Vaginal clotrimazole is used to treat vaginal yeast infections in adults and children 12 years of age and older. Clotrimazole is in a class of antifungal medications called imidazoles. It works by stopping the growth of fungi that cause infection.
Side Effects Of Clotrimazole Vaginal
Clotrimazole may cause side effects. Tell your doctor if any of these symptoms are severe or do not go away:
- increased burning, itching, or irritation of the vagina
Some side effects can be serious. If you experience any of the following symptoms, stop using clotrimazole and call your doctor immediately:
- stomach pain
- foul-smelling vaginal discharge
Warnings & Precautions
Before using vaginal clotrimazole:
- tell your doctor and pharmacist if you are allergic to clotrimazole, any other medications, or any of the ingredients in clotrimazole vaginal cream. Ask your pharmacist for a list of the ingredients.
- tell your doctor and pharmacist what prescription and nonprescription medications, vitamins, nutritional supplements, and herbal products you are taking or plan to take. Your doctor may need to change the doses of your medications or monitor you carefully for side effects.
- tell your doctor if you have the lower stomach, back, or shoulder pain. fever, chills, nausea, vomiting, or foul-smelling vaginal discharge; been exposed to or have human immunodeficiency virus (HIV) or acquired immunodeficiency syndrome (AIDS); or have had frequent vaginal yeast infections (once a month or 3 or more infections in 6 months).
- tell your doctor if you are pregnant, plan to become pregnant, or are breastfeeding. If you become pregnant while using clotrimazole, call your doctor.
- you should know that condoms and diaphragms may be weakened if they are used during your treatment with vaginal clotrimazole. Because of this, these devices may not be effective at preventing pregnancy or sexually transmitted diseases if you use them during your treatment.
Dosage Of Clotrimazole Vaginal
Vaginal clotrimazole comes as a cream to be inserted into the vagina. It also may be applied to the skin around the outside of the vagina. The cream is inserted into the vagina once a day at bedtime for 3 or 7 days in a row, depending on the product instructions. The cream is used twice a day for up to 7 days around the outside of the vagina. Follow the directions on the package or your prescription label carefully, and ask your doctor or pharmacist to explain any part you do not understand. Use clotrimazole exactly as directed. Do not use more or less of it or use it more often than directed on the package or prescribed by your doctor.

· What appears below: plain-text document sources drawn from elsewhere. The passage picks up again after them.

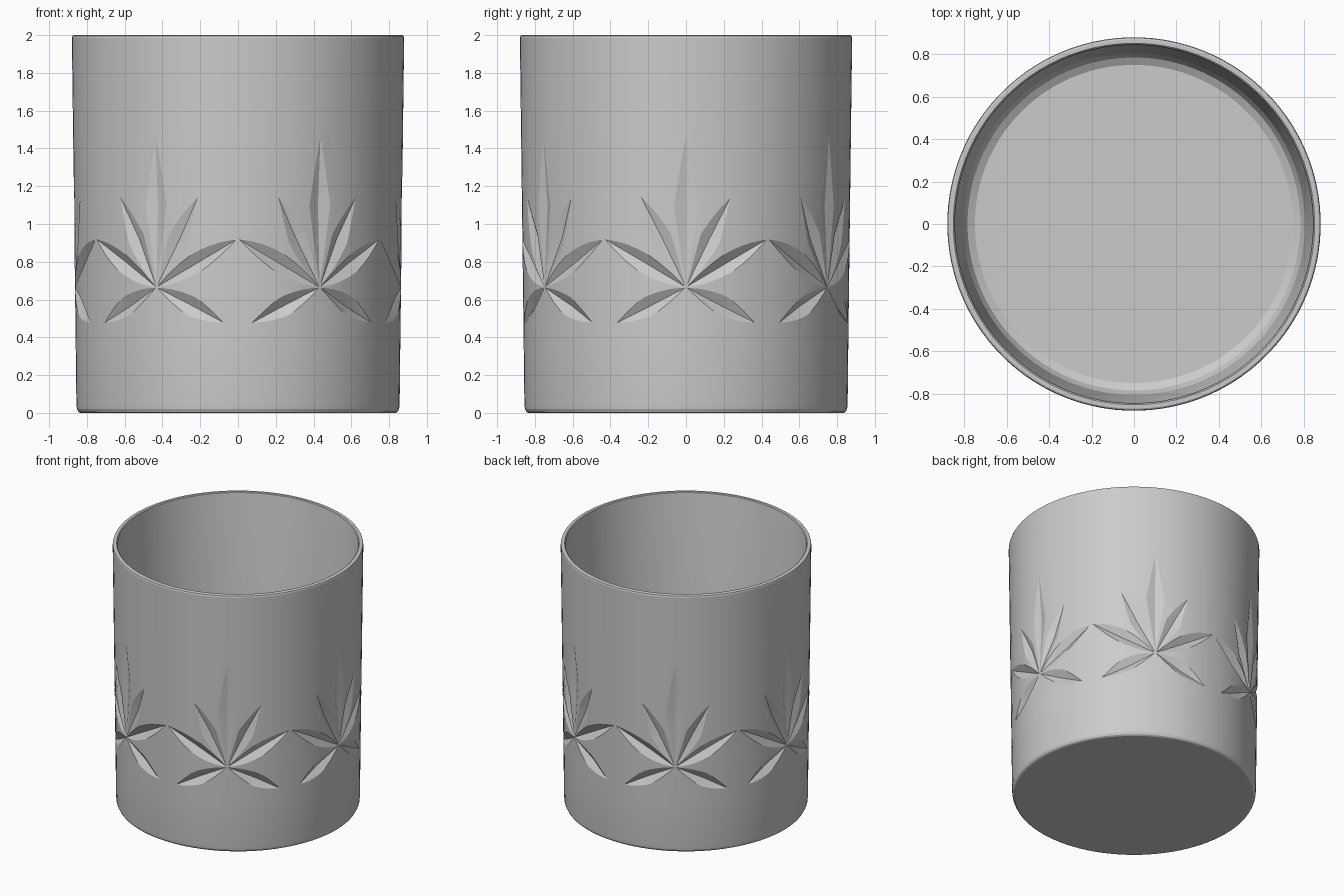
import bpy, bmesh, math
from mathutils import Vector

if "Cube" in bpy.data.objects:
    bpy.data.objects.remove(bpy.data.objects["Cube"])

SEG = 96
glass_mat = bpy.data.materials.new("pale grey glass")
glass_mat.diffuse_color = (0.6, 0.6, 0.6, 1)
glass_mat.use_nodes = True
glass_mat.node_tree.nodes["Principled BSDF"].inputs["Base Color"].default_value = glass_mat.diffuse_color


def make_object(name, bm):
    bmesh.ops.recalc_face_normals(bm, faces=bm.faces)
    if bm.calc_volume(signed=True) < 0:
        bmesh.ops.reverse_faces(bm, faces=bm.faces)
    mesh = bpy.data.meshes.new(name)
    bm.to_mesh(mesh)
    bm.free()
    obj = bpy.data.objects.new(name, mesh)
    bpy.context.collection.objects.link(obj)
    mesh.materials.append(glass_mat)
    return obj


def lathe(name, profile):
    """Revolve an (r, z) profile and cap both ends with flat discs."""
    bm = bmesh.new()
    rings = []
    for r, z in profile:
        rings.append([bm.verts.new((r * math.cos(2 * math.pi * (i + 0.4) / SEG),
                                    r * math.sin(2 * math.pi * (i + 0.4) / SEG), z))
                      for i in range(SEG)])
    for a, b in zip(rings, rings[1:]):
        for i in range(SEG):
            j = (i + 1) % SEG
            bm.faces.new((a[i], a[j], b[j], b[i]))
    bm.faces.new(rings[0])
    bm.faces.new(rings[-1])
    return make_object(name, bm)


def outer_r(z):
    return 0.855 + 0.0125 * z


def on_wall(angle, z, lift=0.0):
    r = outer_r(z) + lift
    return Vector((r * math.cos(angle), r * math.sin(angle), z))


# Tumbler: base, outer wall, rounded rim, inner wall, rounded inner floor
tumbler = lathe("tumbler", [
    (0.835, 0), (0.846, 0.006), (0.853, 0.02), (0.856, 0.045),
    (outer_r(0.4), 0.4), (outer_r(1.55), 1.55),
    (0.88, 1.985), (0.877, 1.996), (0.87, 2.0),
    (0.852, 2.0), (0.846, 1.995), (0.844, 1.985),
    (0.812, 0.24), (0.805, 0.18), (0.785, 0.14), (0.75, 0.12)])

# Leaf cutters: tip (sideways offset, height), half width, depth
ROOT_Z = 0.665
LEAVES = [(0.0, 1.48, 0.058, 0.022)]
for side in (-1, 1):
    LEAVES += [(side * 0.24, 1.15, 0.052, 0.027),
               (side * 0.43, 0.92, 0.05, 0.034),
               (side * 0.37, 0.475, 0.052, 0.034)]


def add_leaf(bm, base, lift0, dy, tip_z, half, depth):
    """Spindle whose underside leaves a V groove in the wall."""
    turn = math.asin(dy / 0.867)
    arc, rise = turn * 0.867, tip_z - ROOT_Z
    length = math.hypot(arc, rise)
    f, k = 0.53, 2.0
    ma, mz = base + turn * f, ROOT_Z + rise * f
    px, pz = -rise / length * half * k, arc / length * half * k
    lift = depth * (k - 1)
    points = [on_wall(base, ROOT_Z, lift0), on_wall(base + turn, tip_z, lift0),
              on_wall(ma, mz, -depth),
              on_wall(ma + px / 0.867, mz + pz, lift),
              on_wall(ma - px / 0.867, mz - pz, lift),
              on_wall(ma, mz, 0.12)]
    root, tip, deep, left, right, top = [bm.verts.new(p) for p in points]
    for end in (root, tip):
        for a, b in ((deep, left), (left, top), (top, right), (right, deep)):
            bm.faces.new((end, a, b))


def volume(mesh):
    bm = bmesh.new()
    bm.from_mesh(mesh)
    v = bm.calc_volume(signed=True) if bm.faces else 0.0
    bm.free()
    return v


def cut(obj, cutter):
    """Subtract the cutter with the first solver that gives a sound result."""
    before = volume(obj.data)
    for solver in ('EXACT', 'MANIFOLD', 'FLOAT'):
        mod = obj.modifiers.new("leaf_cut", 'BOOLEAN')
        mod.operation, mod.solver, mod.object = 'DIFFERENCE', solver, cutter
        bpy.context.view_layer.update()
        deps = bpy.context.evaluated_depsgraph_get()
        result = bpy.data.meshes.new_from_object(obj.evaluated_get(deps), depsgraph=deps)
        obj.modifiers.remove(mod)
        if 0.9 * before < volume(result) < before - 1e-5:
            obj.data = result
            return
        bpy.data.meshes.remove(result)


# Cut six leaf sprays around the wall, one leaf position at a time
for n, leaf in enumerate(LEAVES):
    bm = bmesh.new()
    for m in range(6):
        add_leaf(bm, m * math.pi / 3, 0.0006 + 0.0002 * n, *leaf)
    cutter = make_object("leaf_cutter_%d" % n, bm)
    cutter.hide_render = True
    cut(tumbler, cutter)
    bpy.data.objects.remove(cutter)

# One colour, smooth walls, crisp cuts
tumbler.data.materials.clear()
tumbler.data.materials.append(glass_mat)
bpy.ops.object.select_all(action='DESELECT')
tumbler.select_set(True)
bpy.context.view_layer.objects.active = tumbler
bpy.ops.object.shade_smooth_by_angle(angle=math.radians(14))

Vaginal clotrimazole is available without a prescription (over the counter). If this is the first time you have had vaginal itching and discomfort, talk to a doctor before using clotrimazole. If a doctor has told you before that you had a yeast infection and you have the same symptoms again, use the vaginal cream as directed on the package.
Do not have vaginal intercourse or use other vaginal products (such as tampons, douches, or spermicides) during your treatment.
You should begin to feel better during the first three days of treatment with clotrimazole. If your symptoms do not improve or get worse, call your doctor.
To apply the clotrimazole cream to the outside area around the vagina, use your finger to apply a small amount of cream to the affected area of the skin.
To insert the clotrimazole cream vaginally, read the instructions provided with the medication and follow these steps:
- Fill the special applicator that comes with the cream to the level indicated.
- Lie on your back with your knees drawn upward and spread apart or standing with your feet far apart and knees bent.
- Gently insert the applicator into the vagina, and push the plunger to release the medication.
- Withdraw the applicator.
- Discard the applicator if it is disposable. If the applicator is reusable, pull it apart and clean it with soap and warm water after each use.
- Wash your hands promptly to avoid spreading the infection.
- The dose should be applied when you lie down to go to bed. It works best if you do not get up again after applying it except to wash your hands. You may wish to wear a sanitary napkin while using the vaginal cream to protect your clothing against stains. Continue using clotrimazole vaginal cream even if you get your period during treatment.
Keep all appointments with your doctor.
Ask your pharmacist any questions you have about clotrimazole.
If you still have symptoms of infection 7 days after starting treatment with clotrimazole, call your doctor.
It is important for you to keep a written list of all of the prescription and nonprescription (over-the-counter) medicines you are taking, as well as any products such as vitamins, minerals, or other dietary supplements. You should bring this list with you each time you visit a doctor or if you are admitted to a hospital. It is also important information to carry with you in case of emergencies.
All information has been provided courtesy of MedLinePlus from the National Library of Medicine and from the FDA.